The digital system uses fixed-length packets, optionally encrypted using a symmetric key (distributed to handsets manually or over the air). The first problem is that key distribution doesn't always work, so the team found users frequently get cut out and have to ask the rest of the group to switch off encryption for the duration of the operation. Individual users can also, inadvertently, switch off their own encryption without other users being alert enough to notice.

But even when encryption is being used properly, the packet header is sent in the clear, allowing a well-timed jammer to knock out the encryption keys (thus forcing a team to switch off encryption), or knock out transmissions from a specific user.
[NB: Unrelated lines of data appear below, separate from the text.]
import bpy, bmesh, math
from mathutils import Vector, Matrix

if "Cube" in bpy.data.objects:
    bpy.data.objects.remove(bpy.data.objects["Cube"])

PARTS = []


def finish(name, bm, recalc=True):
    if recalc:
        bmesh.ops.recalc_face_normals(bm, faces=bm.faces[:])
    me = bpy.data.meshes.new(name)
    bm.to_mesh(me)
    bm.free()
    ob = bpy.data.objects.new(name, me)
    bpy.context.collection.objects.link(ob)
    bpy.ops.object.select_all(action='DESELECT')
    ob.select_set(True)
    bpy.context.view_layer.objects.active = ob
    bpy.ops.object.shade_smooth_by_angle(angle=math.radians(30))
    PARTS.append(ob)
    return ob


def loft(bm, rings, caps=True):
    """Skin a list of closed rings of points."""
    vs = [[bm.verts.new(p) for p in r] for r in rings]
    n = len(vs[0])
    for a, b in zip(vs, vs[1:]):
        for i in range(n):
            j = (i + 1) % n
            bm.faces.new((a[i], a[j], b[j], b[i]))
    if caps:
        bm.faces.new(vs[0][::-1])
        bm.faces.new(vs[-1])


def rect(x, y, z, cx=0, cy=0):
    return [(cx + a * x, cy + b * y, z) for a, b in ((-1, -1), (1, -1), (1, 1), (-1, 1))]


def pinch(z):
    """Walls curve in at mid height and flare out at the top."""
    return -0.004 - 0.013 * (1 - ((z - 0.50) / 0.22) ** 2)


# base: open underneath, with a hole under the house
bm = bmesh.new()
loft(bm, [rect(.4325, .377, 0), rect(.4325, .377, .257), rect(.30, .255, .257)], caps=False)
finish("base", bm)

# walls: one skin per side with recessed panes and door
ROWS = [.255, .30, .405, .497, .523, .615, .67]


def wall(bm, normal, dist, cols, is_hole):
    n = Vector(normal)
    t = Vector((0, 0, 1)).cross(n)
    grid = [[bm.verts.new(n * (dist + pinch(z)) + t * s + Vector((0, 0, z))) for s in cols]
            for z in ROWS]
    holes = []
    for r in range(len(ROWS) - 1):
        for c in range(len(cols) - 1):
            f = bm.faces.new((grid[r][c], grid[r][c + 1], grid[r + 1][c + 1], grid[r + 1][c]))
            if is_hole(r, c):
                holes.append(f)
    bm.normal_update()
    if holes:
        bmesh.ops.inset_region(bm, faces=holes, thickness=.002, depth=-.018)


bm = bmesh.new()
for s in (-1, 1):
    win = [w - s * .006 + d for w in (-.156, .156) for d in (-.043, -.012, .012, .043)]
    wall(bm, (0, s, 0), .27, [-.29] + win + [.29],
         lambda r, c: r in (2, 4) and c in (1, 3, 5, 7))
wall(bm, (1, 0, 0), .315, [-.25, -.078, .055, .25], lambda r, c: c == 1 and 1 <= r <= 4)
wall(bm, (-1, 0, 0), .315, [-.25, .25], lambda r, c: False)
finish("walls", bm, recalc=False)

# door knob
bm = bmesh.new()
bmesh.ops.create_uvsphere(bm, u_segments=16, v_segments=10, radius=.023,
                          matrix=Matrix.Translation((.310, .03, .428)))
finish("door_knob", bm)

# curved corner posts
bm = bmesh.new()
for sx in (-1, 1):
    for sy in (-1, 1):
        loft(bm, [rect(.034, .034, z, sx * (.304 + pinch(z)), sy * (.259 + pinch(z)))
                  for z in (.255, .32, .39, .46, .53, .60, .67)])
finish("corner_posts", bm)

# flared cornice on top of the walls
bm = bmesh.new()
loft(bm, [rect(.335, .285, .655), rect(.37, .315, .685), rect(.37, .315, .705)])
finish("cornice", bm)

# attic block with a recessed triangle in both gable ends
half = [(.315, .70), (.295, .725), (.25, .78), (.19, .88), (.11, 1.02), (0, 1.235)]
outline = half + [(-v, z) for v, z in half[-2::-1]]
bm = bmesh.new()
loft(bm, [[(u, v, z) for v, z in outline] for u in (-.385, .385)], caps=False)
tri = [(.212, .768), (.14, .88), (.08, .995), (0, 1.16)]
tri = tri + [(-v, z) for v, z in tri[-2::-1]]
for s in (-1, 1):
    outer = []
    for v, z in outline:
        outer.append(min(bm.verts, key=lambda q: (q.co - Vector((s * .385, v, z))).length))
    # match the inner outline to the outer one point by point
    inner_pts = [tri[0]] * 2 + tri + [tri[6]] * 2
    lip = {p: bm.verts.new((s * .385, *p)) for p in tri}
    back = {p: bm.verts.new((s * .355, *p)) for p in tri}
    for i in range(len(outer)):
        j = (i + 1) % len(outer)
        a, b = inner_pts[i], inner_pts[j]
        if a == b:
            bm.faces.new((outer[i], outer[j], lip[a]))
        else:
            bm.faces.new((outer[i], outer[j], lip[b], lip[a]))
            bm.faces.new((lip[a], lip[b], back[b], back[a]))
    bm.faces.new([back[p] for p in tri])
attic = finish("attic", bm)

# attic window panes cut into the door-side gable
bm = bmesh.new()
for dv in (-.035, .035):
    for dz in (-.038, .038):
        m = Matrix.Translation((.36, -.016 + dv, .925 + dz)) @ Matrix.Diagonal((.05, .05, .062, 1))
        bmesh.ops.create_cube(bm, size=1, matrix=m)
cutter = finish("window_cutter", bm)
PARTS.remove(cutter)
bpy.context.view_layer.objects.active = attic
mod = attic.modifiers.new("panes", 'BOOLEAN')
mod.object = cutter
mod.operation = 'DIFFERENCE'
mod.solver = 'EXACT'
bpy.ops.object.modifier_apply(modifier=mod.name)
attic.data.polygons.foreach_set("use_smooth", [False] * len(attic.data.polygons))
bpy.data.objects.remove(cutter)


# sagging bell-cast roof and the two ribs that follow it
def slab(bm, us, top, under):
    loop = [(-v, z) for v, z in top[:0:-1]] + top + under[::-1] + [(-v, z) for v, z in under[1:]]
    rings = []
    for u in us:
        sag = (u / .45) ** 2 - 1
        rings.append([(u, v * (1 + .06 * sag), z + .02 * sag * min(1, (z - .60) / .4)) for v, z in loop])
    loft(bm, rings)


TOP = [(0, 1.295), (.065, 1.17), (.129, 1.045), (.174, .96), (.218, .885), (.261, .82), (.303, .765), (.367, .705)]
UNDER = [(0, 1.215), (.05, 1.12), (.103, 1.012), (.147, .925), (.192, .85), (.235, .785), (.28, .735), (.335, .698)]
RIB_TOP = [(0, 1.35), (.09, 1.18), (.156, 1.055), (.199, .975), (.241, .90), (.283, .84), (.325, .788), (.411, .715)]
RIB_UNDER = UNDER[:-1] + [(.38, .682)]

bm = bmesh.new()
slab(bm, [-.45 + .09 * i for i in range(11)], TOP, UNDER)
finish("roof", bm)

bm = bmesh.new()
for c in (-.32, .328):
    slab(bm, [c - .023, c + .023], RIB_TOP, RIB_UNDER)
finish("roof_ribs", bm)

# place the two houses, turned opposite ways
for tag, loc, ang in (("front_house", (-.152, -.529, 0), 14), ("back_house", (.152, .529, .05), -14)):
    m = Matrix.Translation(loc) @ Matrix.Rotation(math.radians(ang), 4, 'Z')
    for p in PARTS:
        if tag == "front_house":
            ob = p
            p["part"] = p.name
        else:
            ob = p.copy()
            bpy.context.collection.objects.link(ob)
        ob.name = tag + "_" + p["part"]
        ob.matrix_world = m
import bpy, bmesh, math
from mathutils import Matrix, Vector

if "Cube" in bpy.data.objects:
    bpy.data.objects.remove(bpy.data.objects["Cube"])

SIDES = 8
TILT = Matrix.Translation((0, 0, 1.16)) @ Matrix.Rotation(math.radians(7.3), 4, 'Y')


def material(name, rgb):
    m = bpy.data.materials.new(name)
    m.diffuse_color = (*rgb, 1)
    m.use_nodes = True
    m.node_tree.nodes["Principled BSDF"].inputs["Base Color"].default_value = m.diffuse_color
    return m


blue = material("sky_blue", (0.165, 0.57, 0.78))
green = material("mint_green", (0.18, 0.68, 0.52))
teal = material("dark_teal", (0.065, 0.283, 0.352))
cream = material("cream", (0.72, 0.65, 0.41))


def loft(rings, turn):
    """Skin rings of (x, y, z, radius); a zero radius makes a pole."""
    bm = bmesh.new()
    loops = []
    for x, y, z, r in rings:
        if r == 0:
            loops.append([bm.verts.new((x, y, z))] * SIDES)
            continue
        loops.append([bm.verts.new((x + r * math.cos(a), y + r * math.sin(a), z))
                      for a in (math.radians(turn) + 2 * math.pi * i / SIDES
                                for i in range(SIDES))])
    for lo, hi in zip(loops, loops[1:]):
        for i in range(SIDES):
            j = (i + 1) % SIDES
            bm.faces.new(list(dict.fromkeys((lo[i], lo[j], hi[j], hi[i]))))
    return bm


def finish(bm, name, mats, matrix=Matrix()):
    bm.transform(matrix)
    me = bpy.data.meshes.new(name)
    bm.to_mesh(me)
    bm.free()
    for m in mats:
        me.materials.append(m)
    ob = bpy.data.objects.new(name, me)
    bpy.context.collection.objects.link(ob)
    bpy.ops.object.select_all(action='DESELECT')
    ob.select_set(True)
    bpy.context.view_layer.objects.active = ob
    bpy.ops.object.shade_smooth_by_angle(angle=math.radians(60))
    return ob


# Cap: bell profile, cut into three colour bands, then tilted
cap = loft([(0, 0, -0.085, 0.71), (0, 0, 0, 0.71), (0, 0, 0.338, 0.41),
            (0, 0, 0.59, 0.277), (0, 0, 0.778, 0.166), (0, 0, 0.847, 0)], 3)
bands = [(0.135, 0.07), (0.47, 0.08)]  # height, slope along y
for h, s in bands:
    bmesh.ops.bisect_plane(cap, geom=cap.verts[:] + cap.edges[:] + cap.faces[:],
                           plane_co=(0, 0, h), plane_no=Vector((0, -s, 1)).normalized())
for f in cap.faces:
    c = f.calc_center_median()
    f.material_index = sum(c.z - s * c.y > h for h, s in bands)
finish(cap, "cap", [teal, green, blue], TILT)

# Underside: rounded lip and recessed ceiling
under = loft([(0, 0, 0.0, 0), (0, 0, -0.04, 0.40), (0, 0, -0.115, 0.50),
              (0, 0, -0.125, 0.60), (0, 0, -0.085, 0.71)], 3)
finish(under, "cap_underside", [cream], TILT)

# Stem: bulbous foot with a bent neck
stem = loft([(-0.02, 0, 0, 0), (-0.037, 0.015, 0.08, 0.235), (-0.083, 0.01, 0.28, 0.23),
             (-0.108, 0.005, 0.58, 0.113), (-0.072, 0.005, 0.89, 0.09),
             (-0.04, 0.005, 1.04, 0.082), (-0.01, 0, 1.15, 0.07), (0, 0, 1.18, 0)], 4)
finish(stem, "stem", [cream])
Worse still, a corrupted message addressed to a user prompts their radio to respond with a resent request, allowing an attacker to triangulate the attacked user's location.

The ease with which the radios can be knocked out is alarming, though the researchers did have to spend some months (two years in total) monitoring sections of the 2000 frequencies available to the police to identify bands where interesting conversations were taking place. Having done that, they were able to hear names and locations of criminals under investigation, details of surveillance operations, and plans for forthcoming arrests.

Fortunately, and despite media portrayals, few criminal organisations are quite organised enough to create such an information brokerage.

The researchers' paper (16-page PDF/9.2MB, nicely written but complicated) does have practical advice for users of P25 – reprogramming handsets to make switching off encryption less obvious, and reminding users when it has been switched off – but they conclude that fundamentally the P25 system wasn't designed with a properly layered security model, and that this will always leave it more vulnerable than it should be. ®

Secure remote control for conventional and virtual desktops

More from The Register

next story
'Stop dissing Google or quit': OK, I quit, says Code Club co-founder
And now a message from our sponsors: 'STFU or else'
Ex US cybersecurity czar guilty in child sex abuse website case
Health and Human Services IT security chief headed online to share vile images
Don't even THINK about copyright violation, says Indian state
Pre-emptive arrest for pirates in Karnataka
The police are WRONG: Watching YouTube videos is NOT illegal
And our man Corfield is pretty bloody cross about it
Felony charges? Harsh! Alleged Anon hackers plead guilty to misdemeanours
US judge questions harsh sentence sought by prosecutors
Oz biz regulator discovers shared servers in EPIC FACEPALM
'Not aware' that one IP can hold more than one Website
Apple tried to get a ban on Galaxy, judge said: NO, NO, NO
Judge Koh refuses Samsung ban for the third time
prev story

Whitepapers

Top 10 endpoint backup mistakes
Avoid the ten endpoint backup mistakes to ensure that your critical corporate data is protected and end user productivity is improved.
Implementing global e-invoicing with guaranteed legal certainty
Explaining the role local tax compliance plays in successful supply chain management and e-business and how leading global brands are addressing this.
Backing up distributed data
Eliminating the redundant use of bandwidth and storage capacity and application consolidation in the modern data center.
The essential guide to IT transformation
ServiceNow discusses three IT transformations that can help CIOs automate IT services to transform IT and the enterprise
Next gen security for virtualised datacentres
Legacy security solutions are inefficient due to the architectural differences between physical and virtual environments.